[Stored data]
********************
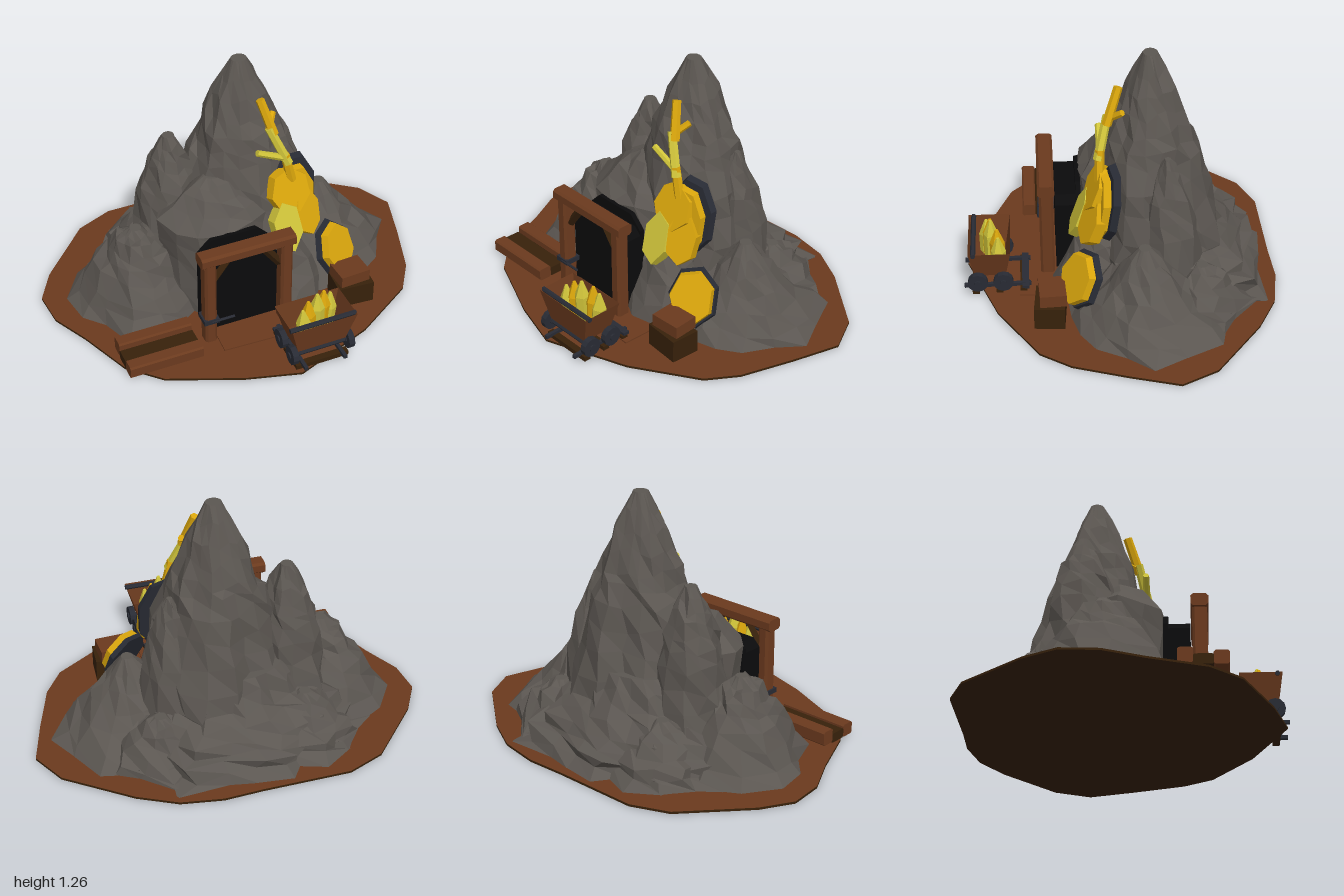
import * as THREE from 'three';

const paint = (name, color) => {
  const m = new THREE.MeshStandardMaterial({ color });
  m.name = name;
  return m;
};
const V = (x, y, z) => new THREE.Vector3(x, y, z);

export function createModel() {
  const rockGrey = paint('rock grey', 0x5b5651);
  const brown = paint('wood brown', 0x6b3a1e);
  const darkBrown = paint('dark wood', 0x37210b);
  const iron = paint('iron', 0x282b34);
  const black = paint('tunnel black', 0x0b0b0c);
  const gold = paint('gold', 0xdaa60c);
  const yellow = paint('pale gold', 0xd0c43a);
  const inside = paint('cart wood', 0x6b3a1e);
  inside.side = THREE.DoubleSide;

  const model = new THREE.Group();
  model.name = 'mountainMine';

  // Adds a mesh with hard facets
  const add = (name, geometry, material) => {
    const g = geometry.index ? geometry.toNonIndexed() : geometry;
    g.computeVertexNormals();
    const mesh = new THREE.Mesh(g, material);
    mesh.name = name;
    model.add(mesh);
    return mesh;
  };
  const box = (name, mat, [x, y, z], [w, h, d], turn = 0) => {
    const m = add(name, new THREE.BoxGeometry(w, h, d), mat);
    m.position.set(x, y, z);
    m.rotation.y = turn;
    return m;
  };
  // Straight bar between two points
  const bar = (name, mat, a, b, r0, r1 = r0, sides = 6) => {
    const m = add(name, new THREE.CylinderGeometry(r1, r0, a.distanceTo(b), sides), mat);
    m.position.copy(a).lerp(b, 0.5);
    m.quaternion.setFromUnitVectors(V(0, 1, 0), b.clone().sub(a).normalize());
    return m;
  };
  // Timber with chamfered long edges, lying along x
  const timber = (name, mat, [x, y, z], [w, h, d], c = 0.012) => {
    const a = d / 2, b = h / 2;
    const section = new THREE.Shape([
      [-a + c, -b], [a - c, -b], [a, -b + c], [a, b - c], [a - c, b], [-a + c, b], [-a, b - c], [-a, -b + c],
    ].map(([u, v]) => new THREE.Vector2(u, v)));
    const g = new THREE.ExtrudeGeometry(section, { depth: w, bevelEnabled: false });
    const m = add(name, g.translate(0, 0, -w / 2).rotateY(Math.PI / 2), mat);
    m.position.set(x, y, z);
    return m;
  };
  // Faceted slab facing along a normal
  const slab = (name, mat, pos, normal, rx, ry, thick, sides, roll) => {
    const g = new THREE.CylinderGeometry(0.93, 1, thick, sides);
    g.rotateX(Math.PI / 2).rotateZ(roll).scale(rx, ry, 1);
    const m = add(name, g, mat);
    m.position.copy(pos);
    m.lookAt(pos.clone().add(normal));
    return m;
  };

  // Repeatable noise in 0..1
  const noise = (a, b, c) => {
    const s = Math.sin(a * 127.1 + b * 311.7 + c * 74.7) * 43758.5453;
    return s - Math.floor(s);
  };
  // Craggy cone from a [radius, height] profile, bottom to top
  const rock = (name, seed, x, z, profile, sides, rough, sx = 1, sz = 1) => {
    const pts = [];
    profile.forEach(([r, y], i) => {
      if (i) {
        const [pr, py] = profile[i - 1];
        pts.push(new THREE.Vector2((r + pr) / 2, (y + py) / 2));
      }
      pts.push(new THREE.Vector2(r, y));
    });
    pts.push(new THREE.Vector2(0, profile.at(-1)[1]));
    const g = new THREE.LatheGeometry(pts, sides);
    const p = g.attributes.position;
    const rows = pts.length;
    for (let i = 0; i < p.count; i++) {
      const row = i % rows, col = Math.floor(i / rows) % sides;
      const top = row >= rows - 2;
      const ridge = noise(col, 0, seed) * 0.5 + noise(col, row, seed) * 0.5;
      const k = top ? 1 : 1 + rough * (ridge * 1.5 - 0.9);
      const turn = top ? 0 : (noise(row, col, seed + 9) - 0.5) * 3 / sides;
      const a = col / sides * Math.PI * 2 + turn;
      const r = pts[row].x * k;
      const lift = top || row === 0 ? 0 : (noise(col, row, seed + 5) - 0.5) * 0.05;
      p.setXYZ(i, x + Math.sin(a) * r * sx, Math.max(0.01, pts[row].y + lift), z + Math.cos(a) * r * sz);
    }
    return add(name, g, rockGrey);
  };

  // Ground plate: dark underside and edge, brown top
  const outline = [
    [-1, -.24], [-.91, -.4], [-.64, -.7], [-.45, -.78], [0, -.785], [.2, -.795], [.41, -.76],
    [.6, -.66], [.91, -.42], [1, -.24], [.93, 0], [.84, .27], [.74, .42], [.42, .62], [0, .775],
    [-.27, .7], [-.63, .55], [-.78, .4], [-.89, .13], [-.985, -.06],
  ];
  const ground = new THREE.Shape(outline.map(([x, z]) => new THREE.Vector2(x, -z)));
  add('groundBase', new THREE.ExtrudeGeometry(ground, { depth: 0.01, bevelEnabled: false }).rotateX(-Math.PI / 2), darkBrown);
  add('groundTop', new THREE.ShapeGeometry(ground).rotateX(-Math.PI / 2), brown).position.y = 0.012;
  box('path', brown, [0.005, 0.015, 0.39], [0.58, 0.008, 0.22], -0.04);

  // Mountain: main peak, side peaks and foothills
  rock('mainPeak', 1, 0.06, -0.15, [[.44, 0], [.38, .25], [.325, .5], [.26, .75], [.205, .9], [.135, 1.08], [.04, 1.26]], 18, .24, 1, .9);
  rock('rightPeak', 2, -0.3, -0.19, [[.27, 0], [.2, .3], [.17, .5], [.13, .66], [.085, .77], [.03, .88]], 12, .24);
  rock('leftPeak', 3, 0.3, -0.22, [[.2, 0], [.15, .4], [.11, .58], [.06, .71], [.015, .81]], 10, .25);
  rock('rightHill', 4, -0.53, -0.08, [[.34, 0], [.25, .16], [.16, .3], [.1, .39], [.03, .45]], 13, .26);
  rock('leftHill', 5, 0.49, -0.1, [[.42, 0], [.27, .14], [.14, .29], [.03, .43]], 15, .24);
  rock('cliff', 6, -0.13, -0.03, [[.25, 0], [.25, .3], [.25, .5], [.14, .62], [.04, .7]], 12, .14, 1.2, 1);
  rock('buttress', 10, 0.18, 0.1, [[.24, 0], [.16, .2], [.09, .35], [.02, .46]], 10, .2);
  rock('backFoothill', 7, 0, -0.27, [[.69, 0], [.61, .1], [.51, .17], [.37, .28], [.25, .42]], 24, .22, 1, .7);
  rock('backLeftFoothill', 8, 0.4, -0.39, [[.27, 0], [.2, .1], [.12, .19], [.03, .25]], 10, .25);
  rock('backRightFoothill', 9, -0.33, -0.42, [[.27, 0], [.21, .1], [.12, .2], [.03, .27]], 10, .25);

  // Tunnel mouth
  const arch = (h, c) => new THREE.Shape([
    [-.31, 0], [.07, 0], [.07, h - c], [.07 - c, h], [-.31 + c, h], [-.31, h - c],
  ].map(([x, y]) => new THREE.Vector2(x, y)));
  [['tunnelMouth', .43, .04, .21, .11], ['tunnelBack', .485, .07, .19, .025]].forEach(([name, h, c, z, depth]) => {
    add(name, new THREE.ExtrudeGeometry(arch(h, c), { depth, bevelEnabled: false }), black).position.set(0, 0.01, z);
  });

  // Timber frame with corner braces
  [-0.32, 0.085].forEach((x, i) => {
    const s = i ? -1 : 1;
    timber('framePost', brown, [x, 0.255, 0.365], [0.49, 0.062, 0.072]).rotation.z = Math.PI / 2;
    bar('frameBrace', darkBrown, V(x + s * 0.025, 0.37, 0.36), V(x + s * 0.12, 0.5, 0.36), 0.022, 0.022, 4);
  });
  timber('frameLintel', brown, [-0.12, 0.522, 0.365], [0.495, 0.062, 0.085]);
  box('postBand', iron, [-0.32, 0.145, 0.365], [0.08, 0.025, 0.085]);
  bar('bandHook', iron, V(-0.32, 0.145, 0.405), V(-0.2, 0.145, 0.405), 0.007);

  // Stacked beams
  timber('backBeam', brown, [-0.59, 0.06, 0.295], [0.38, 0.075, 0.07], 0.008);
  timber('middleBeam', darkBrown, [-0.59, 0.04, 0.375], [0.38, 0.05, 0.09], 0.006);
  timber('frontBeam', brown, [-0.59, 0.047, 0.455], [0.38, 0.066, 0.07], 0.008);

  // Crates
  box('largeCrate', darkBrown, [0.465, 0.07, 0.36], [0.19, 0.12, 0.15], -0.08);
  box('smallCrate', brown, [0.46, 0.162, 0.35], [0.16, 0.064, 0.13], 0.05);

  // Track
  [0.49, 0.61, 0.73].forEach((z) => box('railTie', darkBrown, [0.12, 0.022, z], [0.28, 0.025, 0.035]));
  box('railStop', iron, [0.12, 0.04, 0.48], [0.28, 0.016, 0.035]);
  [0.015, 0.225].forEach((x) => box('rail', iron, [x, 0.04, 0.62], [0.018, 0.018, 0.335]));

  // Cart
  const tub = new THREE.CylinderGeometry(Math.SQRT2, Math.SQRT2 * 0.74, 1, 4, 1, true);
  tub.rotateY(Math.PI / 4).scale(0.172, 0.16, 0.105);
  add('cartTub', tub, inside).position.set(0.12, 0.195, 0.655);
  box('cartFloor', brown, [0.12, 0.125, 0.655], [0.25, 0.02, 0.155]);
  bar('cartRim', iron, V(-0.055, 0.268, 0.735), V(0.295, 0.268, 0.735), 0.013);
  [0.59, 0.718].forEach((z) => {
    bar('cartAxle', iron, V(-0.03, 0.092, z), V(0.27, 0.092, z), 0.014);
    [-0.03, 0.27].forEach((x) => {
      bar('cartWheel', iron, V(x - 0.015, 0.092, z), V(x + 0.015, 0.092, z), 0.05, 0.05, 12);
      bar('wheelHub', iron, V(x - 0.022, 0.092, z), V(x + 0.022, 0.092, z), 0.018, 0.018, 8);
    });
  });

  // Crystals in the cart
  [[.06, .67, .31], [.09, .65, .34], [.13, .645, .365], [.17, .615, .345], [.2, .61, .32]].forEach(([x, z, top], i) => {
    const mat = i % 2 ? gold : yellow;
    const lean = (x - 0.13) * 0.25;
    bar('cartCrystal', mat, V(x, 0.13, z), V(x + lean * 0.7, top - 0.08, z), 0.036, 0.038);
    bar('cartCrystalTip', mat, V(x + lean * 0.7, top - 0.08, z), V(x + lean, top, z), 0.038, 0.008);
  });

  // Large gold vein on an iron backing, with overlapping nuggets
  const face = V(0.2, 0.13, 0.95);
  slab('veinBacking', iron, V(0.272, 0.55, 0.06), face, 0.135, 0.21, 0.035, 8, 0.3);
  slab('veinGold', gold, V(0.262, 0.53, 0.095), face, 0.115, 0.19, 0.05, 8, 0.3);
  slab('upperGold', gold, V(0.215, 0.595, 0.115), V(0.1, 0.35, 0.9), 0.118, 0.13, 0.06, 7, 0.3);
  slab('lowerGold', gold, V(0.295, 0.46, 0.14), V(0.35, 0.3, 0.85), 0.088, 0.14, 0.06, 7, 0.9);
  slab('paleGold', yellow, V(0.175, 0.43, 0.185), V(0.05, 0.35, 0.93), 0.085, 0.148, 0.06, 6, 0.2);
  const lowFace = V(0.5, 0.4, 0.8);
  slab('lowBacking', iron, V(0.437, 0.215, 0.2), lowFace, 0.13, 0.16, 0.03, 7, 0.2);
  slab('lowGold', gold, V(0.45, 0.23, 0.225), lowFace, 0.115, 0.142, 0.04, 7, 0.2);

  // Branching vein
  [
    [gold, [.235, .65, .105], [.2, .81, .1], .026],
    [yellow, [.215, .76, .11], [.13, .96, .06], .025],
    [yellow, [.2, .79, .1], [.05, .86, .1], .018],
    [gold, [.155, .92, .065], [.105, 1.1, .005], .025],
    [gold, [.13, .94, .055], [.18, 1.0, -.01], .018],
  ].forEach(([mat, a, b, r]) => bar('goldBranch', mat, V(...a), V(...b), r, r * 0.9));

  return model;
}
********************
▶ PROBLEM TO SOLVE
With the line holding "0.05, 8, 0.3);" as the first and the line holding "0.04, 7, 0.2);" as the last, set down that range of the entries above exactly, and nothing else.

▶ TASK ANSWER
  slab('veinGold', gold, V(0.262, 0.53, 0.095), face, 0.115, 0.19, 0.05, 8, 0.3);
  slab('upperGold', gold, V(0.215, 0.595, 0.115), V(0.1, 0.35, 0.9), 0.118, 0.13, 0.06, 7, 0.3);
  slab('lowerGold', gold, V(0.295, 0.46, 0.14), V(0.35, 0.3, 0.85), 0.088, 0.14, 0.06, 7, 0.9);
  slab('paleGold', yellow, V(0.175, 0.43, 0.185), V(0.05, 0.35, 0.93), 0.085, 0.148, 0.06, 6, 0.2);
  const lowFace = V(0.5, 0.4, 0.8);
  slab('lowBacking', iron, V(0.437, 0.215, 0.2), lowFace, 0.13, 0.16, 0.03, 7, 0.2);
  slab('lowGold', gold, V(0.45, 0.23, 0.225), lowFace, 0.115, 0.142, 0.04, 7, 0.2);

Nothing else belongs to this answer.